##### Records for this exercise

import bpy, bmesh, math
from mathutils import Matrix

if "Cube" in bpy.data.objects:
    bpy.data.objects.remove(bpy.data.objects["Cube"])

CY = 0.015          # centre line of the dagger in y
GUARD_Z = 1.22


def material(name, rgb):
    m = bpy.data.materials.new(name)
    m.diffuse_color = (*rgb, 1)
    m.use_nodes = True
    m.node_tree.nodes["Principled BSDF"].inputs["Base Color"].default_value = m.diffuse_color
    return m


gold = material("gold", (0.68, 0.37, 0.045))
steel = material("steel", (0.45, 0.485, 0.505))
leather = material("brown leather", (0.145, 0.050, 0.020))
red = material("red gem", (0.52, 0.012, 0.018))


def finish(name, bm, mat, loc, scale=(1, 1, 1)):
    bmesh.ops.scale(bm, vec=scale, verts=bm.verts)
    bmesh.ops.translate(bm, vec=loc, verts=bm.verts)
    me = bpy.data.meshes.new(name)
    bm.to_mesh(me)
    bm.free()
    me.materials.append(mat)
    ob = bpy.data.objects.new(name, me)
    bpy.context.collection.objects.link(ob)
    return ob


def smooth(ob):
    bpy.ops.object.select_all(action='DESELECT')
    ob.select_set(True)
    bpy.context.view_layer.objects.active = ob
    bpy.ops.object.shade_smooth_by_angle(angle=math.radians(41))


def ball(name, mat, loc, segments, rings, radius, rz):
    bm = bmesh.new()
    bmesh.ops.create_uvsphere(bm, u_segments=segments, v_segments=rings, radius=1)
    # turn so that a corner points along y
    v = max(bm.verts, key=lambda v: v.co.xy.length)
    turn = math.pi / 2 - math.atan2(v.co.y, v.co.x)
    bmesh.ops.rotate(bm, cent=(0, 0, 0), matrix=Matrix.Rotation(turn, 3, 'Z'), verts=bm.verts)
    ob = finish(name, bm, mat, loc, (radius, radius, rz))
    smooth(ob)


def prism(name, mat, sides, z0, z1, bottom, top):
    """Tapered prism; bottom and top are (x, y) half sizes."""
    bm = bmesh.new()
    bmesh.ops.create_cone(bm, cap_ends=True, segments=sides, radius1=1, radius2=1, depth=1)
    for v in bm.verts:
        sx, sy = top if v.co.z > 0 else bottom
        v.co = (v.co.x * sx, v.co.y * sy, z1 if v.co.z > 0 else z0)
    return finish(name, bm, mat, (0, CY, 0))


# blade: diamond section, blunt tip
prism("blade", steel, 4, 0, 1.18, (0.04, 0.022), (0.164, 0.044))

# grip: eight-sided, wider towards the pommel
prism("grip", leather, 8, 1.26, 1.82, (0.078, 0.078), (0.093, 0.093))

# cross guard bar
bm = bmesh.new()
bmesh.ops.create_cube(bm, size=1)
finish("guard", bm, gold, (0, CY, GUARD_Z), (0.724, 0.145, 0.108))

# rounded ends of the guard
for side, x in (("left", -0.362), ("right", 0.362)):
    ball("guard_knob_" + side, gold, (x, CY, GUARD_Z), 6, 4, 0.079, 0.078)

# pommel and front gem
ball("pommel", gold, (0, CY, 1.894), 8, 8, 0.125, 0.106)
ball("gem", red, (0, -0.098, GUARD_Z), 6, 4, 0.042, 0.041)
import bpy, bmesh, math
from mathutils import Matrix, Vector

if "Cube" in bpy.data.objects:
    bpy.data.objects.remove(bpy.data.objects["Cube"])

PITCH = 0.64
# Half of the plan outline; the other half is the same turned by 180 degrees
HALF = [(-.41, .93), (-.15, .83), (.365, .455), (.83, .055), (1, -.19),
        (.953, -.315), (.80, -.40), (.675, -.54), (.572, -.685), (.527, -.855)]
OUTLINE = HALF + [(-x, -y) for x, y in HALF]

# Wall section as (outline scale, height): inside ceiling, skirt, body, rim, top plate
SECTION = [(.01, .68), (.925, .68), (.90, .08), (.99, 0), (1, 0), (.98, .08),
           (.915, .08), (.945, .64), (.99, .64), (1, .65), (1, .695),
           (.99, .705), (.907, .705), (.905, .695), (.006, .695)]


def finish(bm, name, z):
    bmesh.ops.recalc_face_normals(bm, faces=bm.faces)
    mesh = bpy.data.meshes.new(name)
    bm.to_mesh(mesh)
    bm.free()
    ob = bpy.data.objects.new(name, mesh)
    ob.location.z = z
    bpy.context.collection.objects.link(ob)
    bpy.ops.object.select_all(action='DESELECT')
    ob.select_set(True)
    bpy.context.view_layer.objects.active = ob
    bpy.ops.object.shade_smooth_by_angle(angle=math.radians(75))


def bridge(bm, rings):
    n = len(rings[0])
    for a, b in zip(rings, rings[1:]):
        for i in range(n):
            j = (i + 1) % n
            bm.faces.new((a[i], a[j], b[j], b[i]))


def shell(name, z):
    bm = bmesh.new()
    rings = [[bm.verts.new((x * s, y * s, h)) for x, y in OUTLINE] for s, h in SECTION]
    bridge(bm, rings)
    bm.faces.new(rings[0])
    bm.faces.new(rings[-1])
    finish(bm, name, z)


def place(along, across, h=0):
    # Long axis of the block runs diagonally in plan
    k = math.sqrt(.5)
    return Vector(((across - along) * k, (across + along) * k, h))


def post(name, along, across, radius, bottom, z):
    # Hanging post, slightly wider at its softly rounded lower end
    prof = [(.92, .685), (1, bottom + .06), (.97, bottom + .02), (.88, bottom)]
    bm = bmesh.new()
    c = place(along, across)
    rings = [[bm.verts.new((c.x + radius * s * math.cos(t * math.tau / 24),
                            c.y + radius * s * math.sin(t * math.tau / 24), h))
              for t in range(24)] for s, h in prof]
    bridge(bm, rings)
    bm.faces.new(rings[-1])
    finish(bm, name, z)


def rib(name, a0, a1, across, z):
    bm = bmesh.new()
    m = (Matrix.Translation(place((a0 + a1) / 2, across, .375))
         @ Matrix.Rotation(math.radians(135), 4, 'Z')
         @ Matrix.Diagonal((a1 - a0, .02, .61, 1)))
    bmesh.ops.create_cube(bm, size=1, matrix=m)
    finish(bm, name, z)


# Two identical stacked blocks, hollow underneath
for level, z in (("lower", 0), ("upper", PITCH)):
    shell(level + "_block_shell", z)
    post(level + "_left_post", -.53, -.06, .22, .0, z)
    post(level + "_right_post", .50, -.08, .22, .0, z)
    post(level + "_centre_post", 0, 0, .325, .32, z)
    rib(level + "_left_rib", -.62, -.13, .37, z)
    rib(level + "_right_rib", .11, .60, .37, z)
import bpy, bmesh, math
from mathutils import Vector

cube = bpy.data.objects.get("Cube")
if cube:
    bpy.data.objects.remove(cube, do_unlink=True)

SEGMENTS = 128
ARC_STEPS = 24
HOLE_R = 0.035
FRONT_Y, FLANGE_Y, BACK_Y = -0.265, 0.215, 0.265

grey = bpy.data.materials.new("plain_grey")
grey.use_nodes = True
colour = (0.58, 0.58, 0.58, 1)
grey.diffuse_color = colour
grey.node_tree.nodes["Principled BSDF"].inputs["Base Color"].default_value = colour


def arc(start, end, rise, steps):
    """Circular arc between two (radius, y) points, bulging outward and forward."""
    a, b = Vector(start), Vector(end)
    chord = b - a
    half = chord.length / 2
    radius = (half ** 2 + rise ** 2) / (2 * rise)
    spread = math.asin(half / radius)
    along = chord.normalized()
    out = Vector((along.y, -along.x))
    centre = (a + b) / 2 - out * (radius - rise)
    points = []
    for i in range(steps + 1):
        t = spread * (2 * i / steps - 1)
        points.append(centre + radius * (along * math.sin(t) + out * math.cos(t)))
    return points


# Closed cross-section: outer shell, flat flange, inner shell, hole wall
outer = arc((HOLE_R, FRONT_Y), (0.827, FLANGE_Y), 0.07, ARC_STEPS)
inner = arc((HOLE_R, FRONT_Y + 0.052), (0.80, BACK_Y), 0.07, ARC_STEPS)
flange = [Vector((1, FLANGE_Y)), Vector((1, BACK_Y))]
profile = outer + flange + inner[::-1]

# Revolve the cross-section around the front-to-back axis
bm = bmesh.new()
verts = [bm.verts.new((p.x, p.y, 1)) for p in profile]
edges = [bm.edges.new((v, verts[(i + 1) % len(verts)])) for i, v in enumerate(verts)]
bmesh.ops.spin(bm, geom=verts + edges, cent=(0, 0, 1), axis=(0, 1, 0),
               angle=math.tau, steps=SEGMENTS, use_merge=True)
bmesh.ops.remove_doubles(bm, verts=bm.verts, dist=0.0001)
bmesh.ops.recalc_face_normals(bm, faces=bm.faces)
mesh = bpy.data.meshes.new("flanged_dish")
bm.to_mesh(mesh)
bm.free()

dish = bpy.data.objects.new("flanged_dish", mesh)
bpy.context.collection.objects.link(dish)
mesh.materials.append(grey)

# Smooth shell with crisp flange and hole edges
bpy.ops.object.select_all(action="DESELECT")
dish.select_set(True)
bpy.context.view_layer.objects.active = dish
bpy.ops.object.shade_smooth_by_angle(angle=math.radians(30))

##########

Task statement: Each line in the listing above from the one containing "Matrix.Rotation(math.radians(135), 4, 'Z')" through the one containing "along = chord.normalized()" should be repeated exactly, and no other line.

Written response:
         @ Matrix.Rotation(math.radians(135), 4, 'Z')
         @ Matrix.Diagonal((a1 - a0, .02, .61, 1)))
    bmesh.ops.create_cube(bm, size=1, matrix=m)
    finish(bm, name, z)


# Two identical stacked blocks, hollow underneath
for level, z in (("lower", 0), ("upper", PITCH)):
    shell(level + "_block_shell", z)
    post(level + "_left_post", -.53, -.06, .22, .0, z)
    post(level + "_right_post", .50, -.08, .22, .0, z)
    post(level + "_centre_post", 0, 0, .325, .32, z)
    rib(level + "_left_rib", -.62, -.13, .37, z)
    rib(level + "_right_rib", .11, .60, .37, z)
import bpy, bmesh, math
from mathutils import Vector

cube = bpy.data.objects.get("Cube")
if cube:
    bpy.data.objects.remove(cube, do_unlink=True)

SEGMENTS = 128
ARC_STEPS = 24
HOLE_R = 0.035
FRONT_Y, FLANGE_Y, BACK_Y = -0.265, 0.215, 0.265

grey = bpy.data.materials.new("plain_grey")
grey.use_nodes = True
colour = (0.58, 0.58, 0.58, 1)
grey.diffuse_color = colour
grey.node_tree.nodes["Principled BSDF"].inputs["Base Color"].default_value = colour


def arc(start, end, rise, steps):
    """Circular arc between two (radius, y) points, bulging outward and forward."""
    a, b = Vector(start), Vector(end)
    chord = b - a
    half = chord.length / 2
    radius = (half ** 2 + rise ** 2) / (2 * rise)
    spread = math.asin(half / radius)
    along = chord.normalized()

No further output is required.